He was also one of the two founders of the influential Journal of Interdisciplinary History, of which he remains an editor, and he has pursued his campaign for greater awareness of visual material in its pages. Some of the essays and reviews now brought together in Why Does Michelangelo Matter? first appeared there, while others were published in this newspaper and in the Times Literary Supplement. In 1986, the Journal of Interdisciplinary History devoted a special issue to “Art and History”, which in retrospect can be recognised to have been a key moment. Published as a book two years later, it brought together a team of specialists who individually and collectively made an overwhelmingly case that historians should recognise the potential value of visual evidence.

The historian Theodore K. Rabb says that “Velázquez could almost be Postmodern”

Rabb’s approach has been notably consistent over more than four decades. Pointing to the fact that both history and art history originated as a branch of rhetoric, he has been careful to recognise one crucial difference: historians approach the visual arts as potential sources for their studies, while their art-historian counterparts are concerned to understand these artefacts per se. Rightly critical of using illustrations merely to decorate a book and cautioning against imputing too much meaning to paintings or architecture, he is careful not to prescribe how historians should handle works of art. Though never made fully explicit, he clearly believes that paintings and architecture are records of an age and are to be considered alongside more familiar historical records such as private correspondence or (where they exist) newspapers.

Rather surprisingly, Rabb believes that no formal training is needed; the historian, he writes, should simply “read such work intelligently”. This is the mark of a pragmatic scholar steeped in the best traditions of connoisseurship. Although the lack of dogmatic prescription is attractive, it courts the danger that scholars less sophisticated in their visual appreciation than Rabb will mishandle sources that pose their own special problems of understanding, and so derive incomplete or even faulty conclusions from their examination of art and architecture. It underplays the important consideration that any artistic work is both representational and creative in different degrees. To give an extreme example, the Opus 131 String Quartet may cast light on Vienna in the 1820s, but it surely says much more about Beethoven’s unique genius. Appreciation of the visual arts is different from comprehension of a particular painting, which requires knowledge of materials, techniques and genres. Though Rabb may doubt whether formal training is necessary, he notes the importance in his own formation of a seminar when he was a graduate student at Princeton on the value of visual sources given by Erwin Panofsky, who, along with Burckhardt, remains his principal inspiration. Would that all historians were so fortunate.

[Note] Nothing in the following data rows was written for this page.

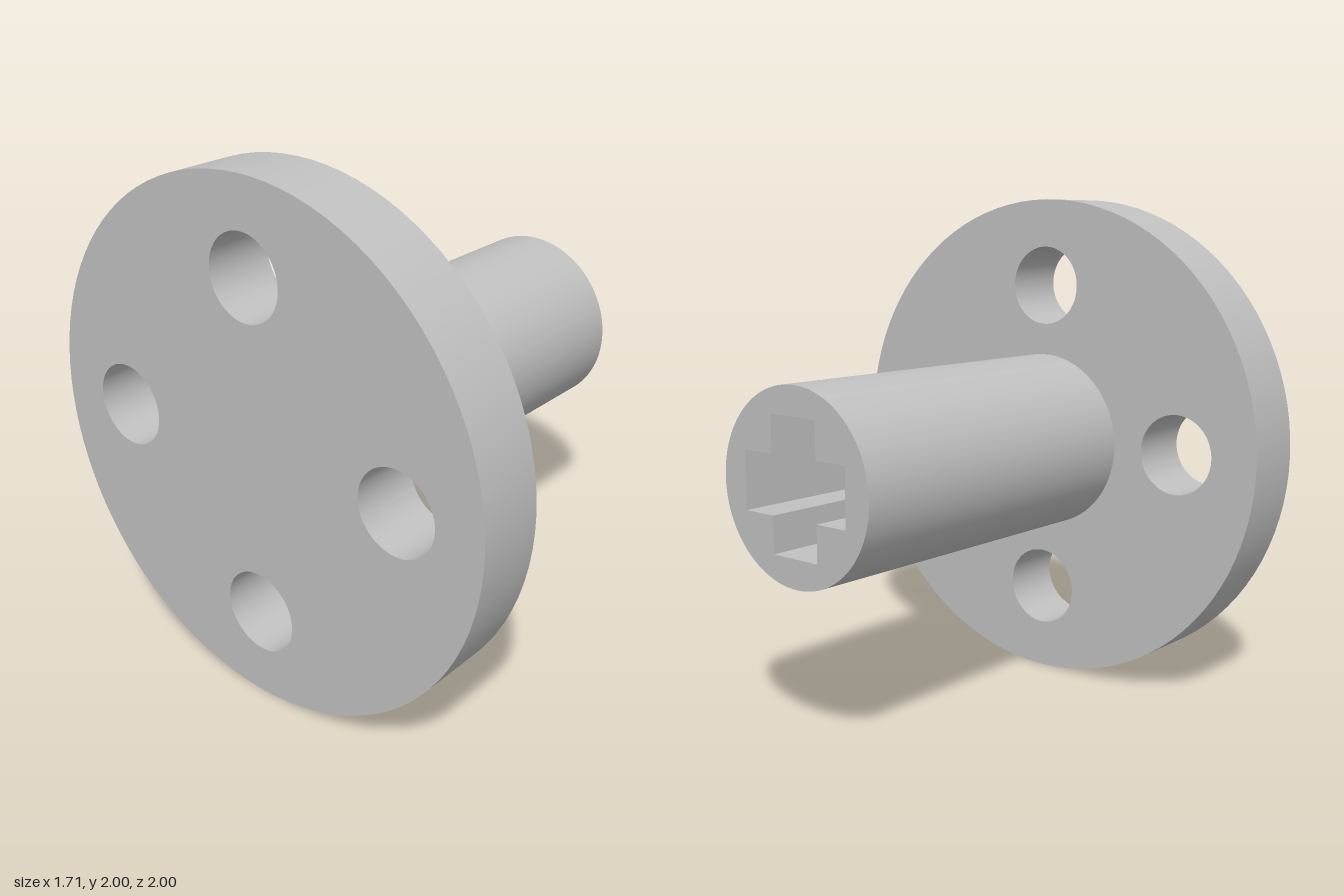
import * as THREE from 'three';
import { toCreasedNormals } from 'three/addons/utils/BufferGeometryUtils.js';

const AXIS_Y = 1;
const FLANGE_BACK = -0.855, FLANGE_FRONT = -0.58, SHAFT_END = 0.855;

// Closed circular outline
function circle(PathType, x, y, radius) {
  const path = new PathType();
  path.absarc(x, y, radius, 0, Math.PI * 2, false);
  return path;
}

// Plus-shaped outline with the given arm length and half width
function cross(arm, half) {
  const points = [];
  for (let i = 0; i < 4; i++) {
    for (const [x, y] of [[arm, -half], [arm, half], [half, half]]) {
      points.push(new THREE.Vector2(x, y).rotateAround(new THREE.Vector2(), i * Math.PI / 2));
    }
  }
  return new THREE.Path(points);
}

// Extrude a profile along x between two positions, smooth around the curves
function extrudeAlongX(name, shape, x0, x1, material) {
  const raw = new THREE.ExtrudeGeometry(shape, { depth: x1 - x0, bevelEnabled: false, curveSegments: 48 });
  raw.rotateY(Math.PI / 2);
  raw.translate(x0, AXIS_Y, 0);
  const mesh = new THREE.Mesh(toCreasedNormals(raw, 0.5), material);
  mesh.name = name;
  return mesh;
}

export function createModel() {
  const group = new THREE.Group();
  group.name = 'flangedAxleConnector';
  const grey = new THREE.MeshStandardMaterial({ color: 0xc0c0c0 });
  grey.name = 'light grey';

  // Round flange with four through holes
  const flange = circle(THREE.Shape, 0, 0, 1);
  for (let i = 0; i < 4; i++) {
    const a = i * Math.PI / 2;
    flange.holes.push(circle(THREE.Path, 0.647 * Math.cos(a), 0.647 * Math.sin(a), 0.16));
  }
  group.add(extrudeAlongX('flange', flange, FLANGE_BACK, FLANGE_FRONT, grey));

  // Shaft with a cross-shaped socket, closed at the bottom by the flange
  const shaft = circle(THREE.Shape, 0, 0, 0.36);
  shaft.holes.push(cross(0.25, 0.11));
  group.add(extrudeAlongX('shaft', shaft, FLANGE_FRONT, SHAFT_END, grey));

  return group;
}
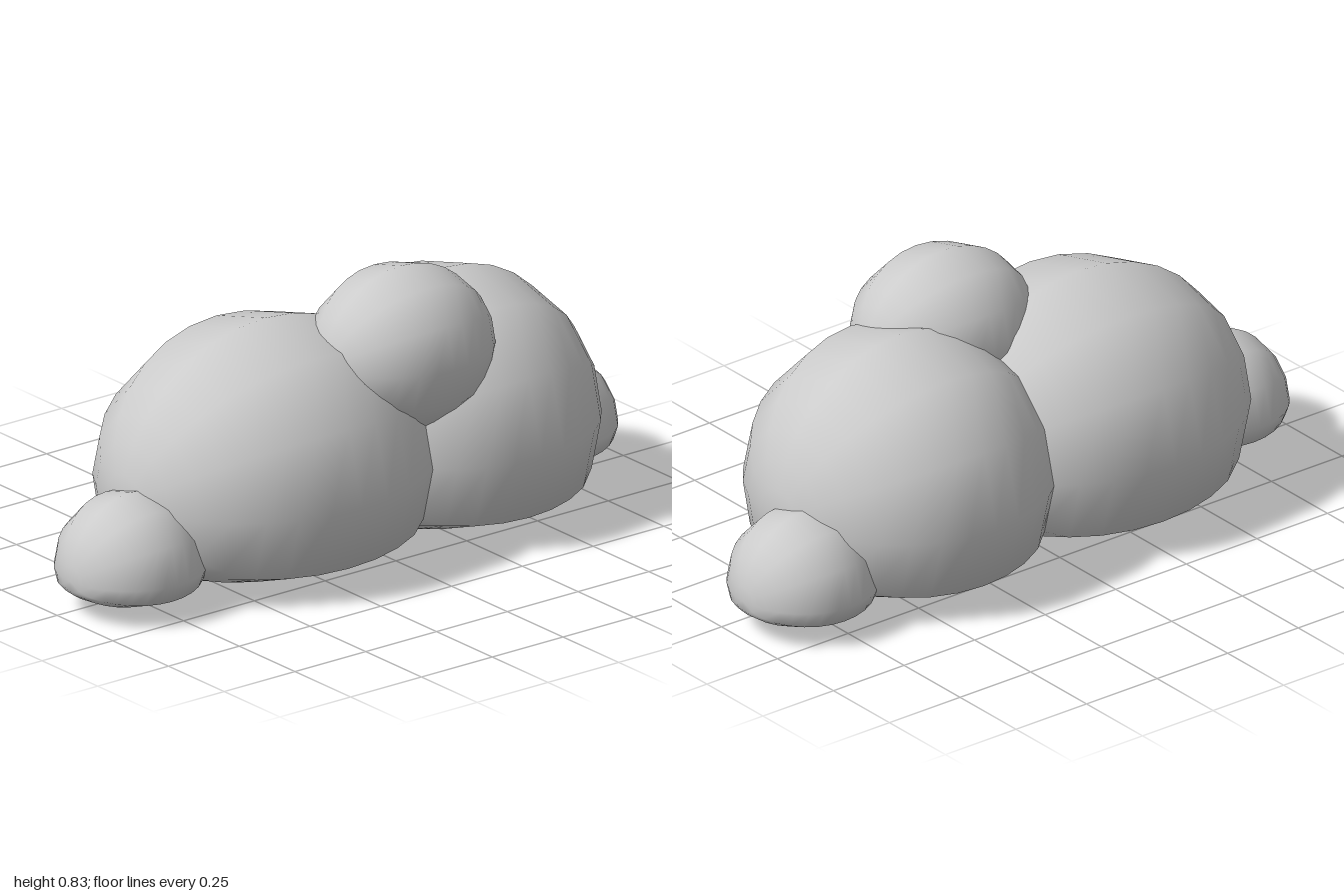
import * as THREE from 'three';
import { mergeVertices } from 'three/addons/utils/BufferGeometryUtils.js';

const FLOOR = 0.093;   // below this height every puff is flattened
const SQUASH = 0.36;

// Ellipsoid puff with its poles along z and a flattened underside
function puffGeometry([x, y, z], radius, depth) {
  let geo = new THREE.SphereGeometry(1, 12, 16);
  geo.rotateX(Math.PI / 2);
  geo.scale(radius, radius, depth);
  geo.translate(x, y, z);
  geo.deleteAttribute('uv');
  geo.deleteAttribute('normal');
  geo = mergeVertices(geo, 1e-5);
  const pos = geo.attributes.position;
  for (let i = 0; i < pos.count; i++) {
    const h = pos.getY(i);
    if (h < FLOOR) pos.setY(i, FLOOR + (h - FLOOR) * SQUASH);
  }
  geo.computeVertexNormals();
  return geo;
}

export function createModel() {
  const group = new THREE.Group();
  group.name = 'cloud';
  const material = new THREE.MeshStandardMaterial({ color: 0xcccccc });

  // name, centre, radius across, radius along z
  const puffs = [
    ['frontLargePuff', [0, 0.276, 0.265], 0.436, 0.505],
    ['backLargePuff', [0, 0.276, -0.37], 0.436, 0.436],
    ['topPuff', [0.153, 0.588, -0.095], 0.24, 0.275],
    ['frontSmallPuff', [0.057, 0.12, 0.785], 0.214, 0.214],
    ['backSmallPuff', [-0.097, 0.12, -0.787], 0.214, 0.214],
  ];
  for (const [name, centre, radius, depth] of puffs) {
    const mesh = new THREE.Mesh(puffGeometry(centre, radius, depth), material);
    mesh.name = name;
    group.add(mesh);
  }
  return group;
}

Why Does Michelangelo Matter? brings together a series of thought-provoking short studies of big themes and provides a stimulating commentary on the development of the history of art, particularly between the 15th and 19th centuries, over the past four decades and more. The pages on Vermeer are particularly enjoyable, as Rabb wrestles with the most elusive of the artists of the Dutch Golden Age. Throughout, striking judgements abound: “Venice is the ultimate Darwinian city”, while “Velázquez could almost be Postmodern”. Recent decades have seen the rise of the blockbuster exhibition in the museum world, and many of the essays are responses to these and to the accompanying catalogues, now a key resource for art historians and historians alike. Elegant and penetrating, Rabb’s latest book provides a deeply civilised clarion call for historians to take art more seriously, and can be enjoyed by anyone interested in past societies and their artistic cultures.

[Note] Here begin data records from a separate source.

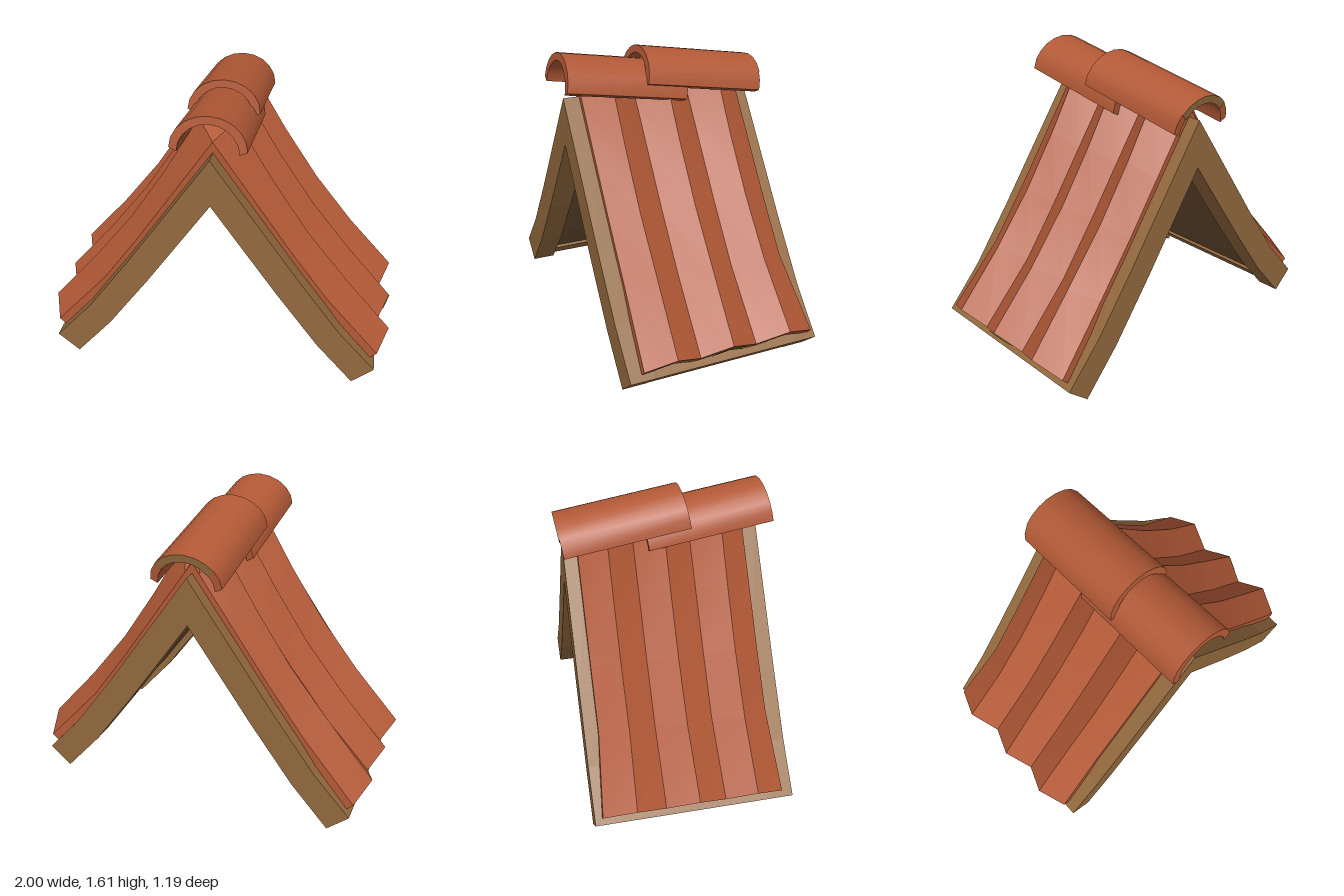
import * as THREE from 'three';
import { toCreasedNormals } from 'three/addons/utils/BufferGeometryUtils.js';

const mat = (name, color, side = THREE.FrontSide) => {
  const m = new THREE.MeshStandardMaterial({ color, side });
  m.name = name;
  return m;
};

// Rafter profile, ridge to eave
const OUTER = [[0, 1.36], [0.486, 0.66], [0.72, 0.34], [0.93, 0.105]];
const INNER = [[0, 1.09], [0.36, 0.57], [0.6, 0.24], [0.81, 0]];
const mix = (a, b, k) => a.map((v, i) => v + (b[i] - v) * k);
const layer = (k) => OUTER.map((p, i) => mix(p, INNER[i], k));
const mirrorX = (pts) => pts.map(([x, y]) => [-x, y]);
const toShape = (pts) => new THREE.Shape(pts.map(([x, y]) => new THREE.Vector2(x, y)));

// Chevron outline between two layers of the profile, cut short at the eave
function chevron(k0, k1, cut = 0) {
  const trimmed = (k) => {
    const p = layer(k);
    return [p[0], p[1], p[2], mix(p[3], p[2], cut)];
  };
  const o = trimmed(k0), i = trimmed(k1);
  return toShape([
    ...o, ...i.slice().reverse(),
    ...mirrorX(i.slice(1)), ...mirrorX(o.slice(1)).reverse(),
  ]);
}

function extrude(shape, z0, z1) {
  const g = new THREE.ExtrudeGeometry(shape, { depth: z1 - z0, bevelEnabled: false });
  g.translate(0, 0, z0);
  return g;
}

function quadGeometry(quads, flip) {
  const pos = [];
  for (const [a, b, c, d] of quads) {
    pos.push(...(flip ? [a, c, b, a, d, c] : [a, b, c, a, c, d]).flat());
  }
  const g = new THREE.BufferGeometry();
  g.setAttribute('position', new THREE.Float32BufferAttribute(pos, 3));
  return toCreasedNormals(g, 0.3);
}

// Zigzag tile sheet: crest and valley lines run down the slope
const CREST = [[0, 1.48], [0.1, 1.48], [0.3, 1.14], [0.5, 0.835], [0.73, 0.54], [1.0, 0.23]];
const VALLEY = [[0, 1.42], [0.04, 1.36], [0.24, 1.065], [0.43, 0.785], [0.64, 0.495], [0.94, 0.165]];
const FOLDS = [0.46, 0.31, 0.15, -0.01, -0.17, -0.325, -0.48];
const EAVE_FOLDS = [0.48, 0.32, 0.16, 0, -0.17, -0.34, -0.515];

function tilePoints(s) {
  const last = CREST.length - 1;
  const grid = (dx, dy) => CREST.map((c, i) => FOLDS.map((z, j) => {
    const [x, y] = j % 2 ? c : VALLEY[i];
    return [s * (i ? x - dx : 0), y - dy, i === last ? EAVE_FOLDS[j] : z];
  }));
  return { top: grid(0, 0), bottom: grid(0.05, 0.047), last };
}

function tileSheet(s) {
  const { top: T, bottom: B, last } = tilePoints(s);
  const n = FOLDS.length - 1, quads = [];
  for (let i = 0; i < last; i++) {
    for (let j = 0; j < n; j++) {
      quads.push([T[i][j], T[i + 1][j], T[i + 1][j + 1], T[i][j + 1]]);
      quads.push([B[i][j], B[i][j + 1], B[i + 1][j + 1], B[i + 1][j]]);
    }
    quads.push([T[i][0], B[i][0], B[i + 1][0], T[i + 1][0]]);
    quads.push([T[i][n], T[i + 1][n], B[i + 1][n], B[i][n]]);
  }
  for (let j = 0; j < n; j++) {
    quads.push([T[last][j], B[last][j], B[last][j + 1], T[last][j + 1]]);
  }
  return quadGeometry(quads, s < 0);
}

// Moss on the end of the middle crest
function mossPatch() {
  const { top: T, bottom: B, last } = tilePoints(1);
  const out = ([x, y, z]) => [x + 0.004, y - 0.003, z];
  const t = T[last], b = B[last];
  const at = (row, j) => out(mix(row[3], row[j], 0.55));
  const tc = out(t[3]), bc = out(b[3]);
  return quadGeometry([[at(t, 2), at(b, 2), bc, tc], [tc, bc, at(b, 4), at(t, 4)]], false);
}

// Half-round ridge cap section, or the part of it between two steps
function capShape(from = 0, to = 10) {
  const arc = (rx, ry, y0) => Array.from({ length: to - from + 1 }, (_, i) => {
    const a = ((from + i) / 10) * Math.PI;
    return [rx * Math.cos(a), y0 + ry * Math.sin(a)];
  });
  return toShape([...arc(0.2, 0.172, 0.02), ...arc(0.16, 0.15, 0).reverse()]);
}

export function createModel() {
  const root = new THREE.Group();
  root.name = 'roof';
  const tile = mat('terracotta', 0xb25936);
  const wood = mat('wood', 0x93693e);
  const darkWood = mat('dark wood', 0x6e4f35);
  const moss = mat('moss', 0x6a8010, THREE.DoubleSide);
  const add = (name, geo, material, parent = root) => {
    const m = new THREE.Mesh(geo, material);
    m.name = name;
    parent.add(m);
    return m;
  };

  // Timber frame with a deck under the tiles and a shallow inner panel
  add('frontRafters', extrude(chevron(0, 1), 0.415, 0.55), wood);
  add('backRafters', extrude(chevron(0, 1), -0.555, -0.42), wood);
  add('deck', extrude(chevron(0.02, 0.2, 0.1), -0.42, 0.415), wood);
  add('innerPanel', extrude(chevron(0.2, 0.74, 0.1), -0.42, 0.415), darkWood);

  // Eave rails and tile sheets on both slopes
  for (const [side, s] of [['left', 1], ['right', -1]]) {
    const o = layer(0), i = layer(0.85);
    const rail = [mix(o[3], o[2], 0.23), o[3], i[3], mix(i[3], i[2], 0.23)];
    add(side + 'EaveRail', extrude(toShape(s > 0 ? rail : mirrorX(rail)), -0.42, 0.415), wood);
    add(side + 'Tiles', tileSheet(s), tile);
  }
  add('mossPatch', mossPatch(), moss);

  // Overlapping ridge caps, tipped up at the front
  const capGeo = toCreasedNormals(extrude(capShape(), 0, 0.7), 0.6);
  for (const [name, z] of [['frontRidgeCap', -0.1], ['backRidgeCap', -0.56]]) {
    const cap = new THREE.Group();
    cap.name = name;
    cap.position.set(0, 1.312, z);
    cap.rotation.x = -0.158;
    add(name + 'Shell', capGeo, tile, cap);
    if (z < -0.5) add('backCapEnd', extrude(capShape(2, 8), -0.004, 0), wood, cap);
    root.add(cap);
  }
  return root;
}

Hamish Scott is a senior research Fellow of Jesus College, Oxford, and the Wardlaw professor emeritus of international history at the University of St Andrews. He is currently completing a study of the formation of the European aristocracy between 1300 and 1750

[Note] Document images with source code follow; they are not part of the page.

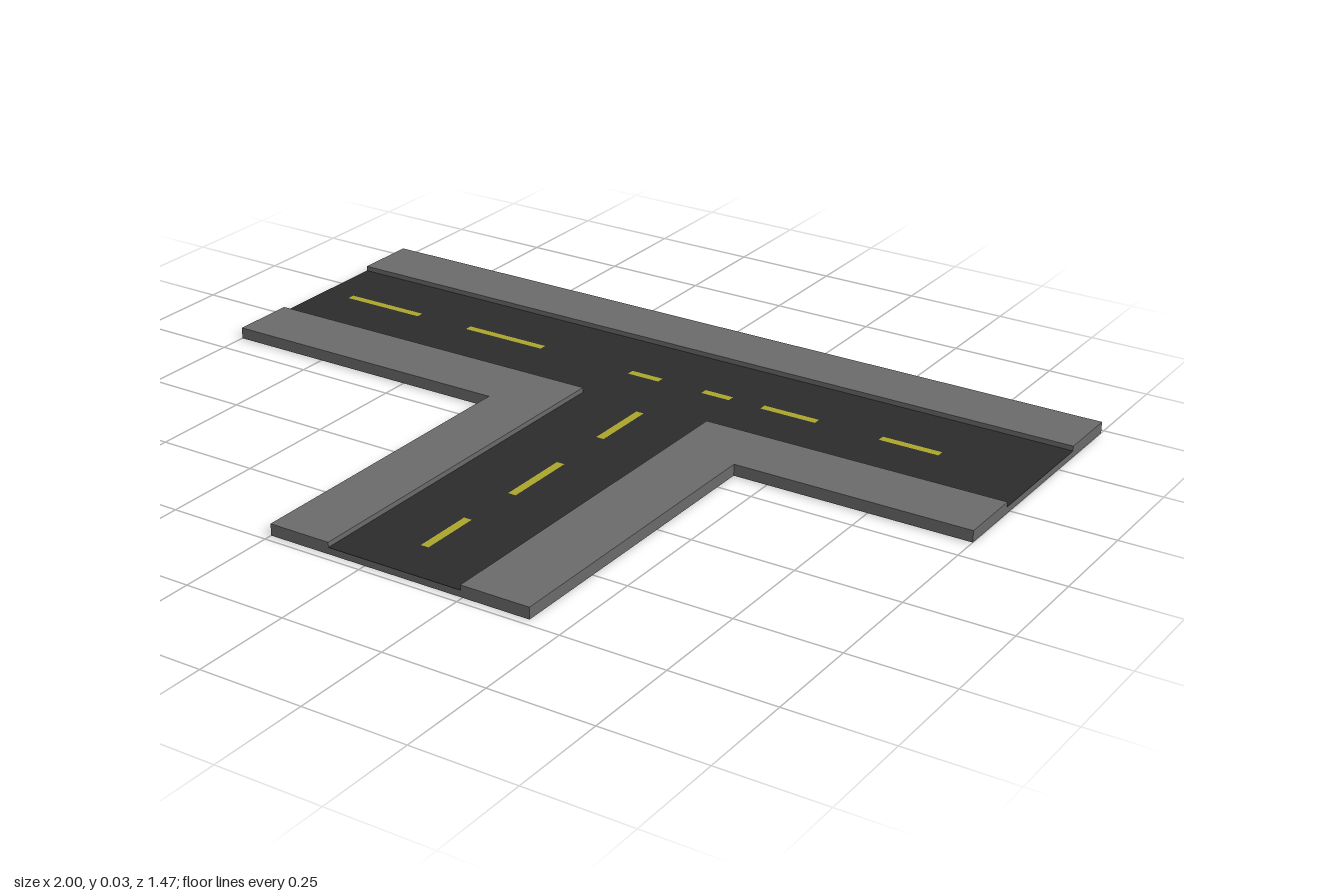
import * as THREE from 'three';

const ROAD_Y = 0.016, KERB_Y = 0.028;

export function createModel() {
  const model = new THREE.Group();
  const material = (name, color) => {
    const m = new THREE.MeshStandardMaterial({ color });
    m.name = name;
    return m;
  };
  const concrete = material('concrete', 0x6a6a6a);
  const asphalt = material('asphalt', 0x2b2b2b);
  const paint = material('yellow paint', 0xaaa52a);

  // Extrudes a plan outline of [x, z] points from height y0 to y1
  function slab(name, points, y0, y1, mat) {
    const shape = new THREE.Shape(points.map(([x, z]) => new THREE.Vector2(x, -z)));
    const geometry = new THREE.ExtrudeGeometry(shape, { depth: y1 - y0, bevelEnabled: false });
    geometry.rotateX(-Math.PI / 2).translate(0, y0, 0);
    const mesh = new THREE.Mesh(geometry, mat);
    mesh.name = name;
    model.add(mesh);
  }

  // Flat painted rectangle on the road
  function dash(name, x0, x1, z0, z1) {
    const geometry = new THREE.PlaneGeometry(x1 - x0, z1 - z0);
    geometry.rotateX(-Math.PI / 2).translate((x0 + x1) / 2, ROAD_Y + 0.001, (z0 + z1) / 2);
    const mesh = new THREE.Mesh(geometry, paint);
    mesh.name = name;
    model.add(mesh);
  }

  // T-shaped outline: crossbar between two z values, stem between two x values
  const tee = (zBack, zFront, xLeft, xRight) => [
    [-1, zBack], [-1, zFront], [xLeft, zFront], [xLeft, 0.73],
    [xRight, 0.73], [xRight, zFront], [1, zFront], [1, zBack],
  ];

  // Concrete base and the asphalt surface lying on it
  slab('base', tee(-0.735, -0.07, -0.25, 0.415), 0, ROAD_Y - 0.001, concrete);
  slab('roadSurface', tee(-0.577, -0.235, -0.095, 0.245), ROAD_Y - 0.001, ROAD_Y, asphalt);

  // Raised pavements: one straight, two L-shaped corners
  const y0 = ROAD_Y - 0.001;
  slab('backPavement', [[-1, -0.735], [-1, -0.577], [1, -0.577], [1, -0.735]], y0, KERB_Y, concrete);
  const corner = (end, inner, outer) => [
    [end, -0.235], [end, -0.07], [outer, -0.07], [outer, 0.73], [inner, 0.73], [inner, -0.235],
  ];
  slab('rightPavement', corner(-1, -0.095, -0.25), y0, KERB_Y, concrete);
  slab('leftPavement', corner(1, 0.245, 0.415), y0, KERB_Y, concrete);

  // Lane dashes along the crossbar: start x, end x, centre z
  for (const [a, b, z] of [
    [-0.92, -0.7, -0.405], [-0.55, -0.325, -0.405], [-0.065, 0.02, -0.395],
    [0.14, 0.215, -0.395], [0.3, 0.445, -0.395], [0.61, 0.76, -0.395],
  ]) dash('crossbarDash', a, b, z - 0.01, z + 0.01);

  // Lane dashes along the stem: start z, end z, centre x
  for (const [a, b, x] of [[-0.21, -0.04, 0.08], [0.12, 0.31, 0.08], [0.46, 0.615, 0.07]])
    dash('stemDash', x - 0.01, x + 0.01, a, b);

  return model;
}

Theodore K. Rabb, Why Does Michelangelo Matter? A Historian’s Questions about the Visual Arts, Society for the Promotion of Science and Scholarship (SPOSS), 350pp, £35 (hb), £18 (pb)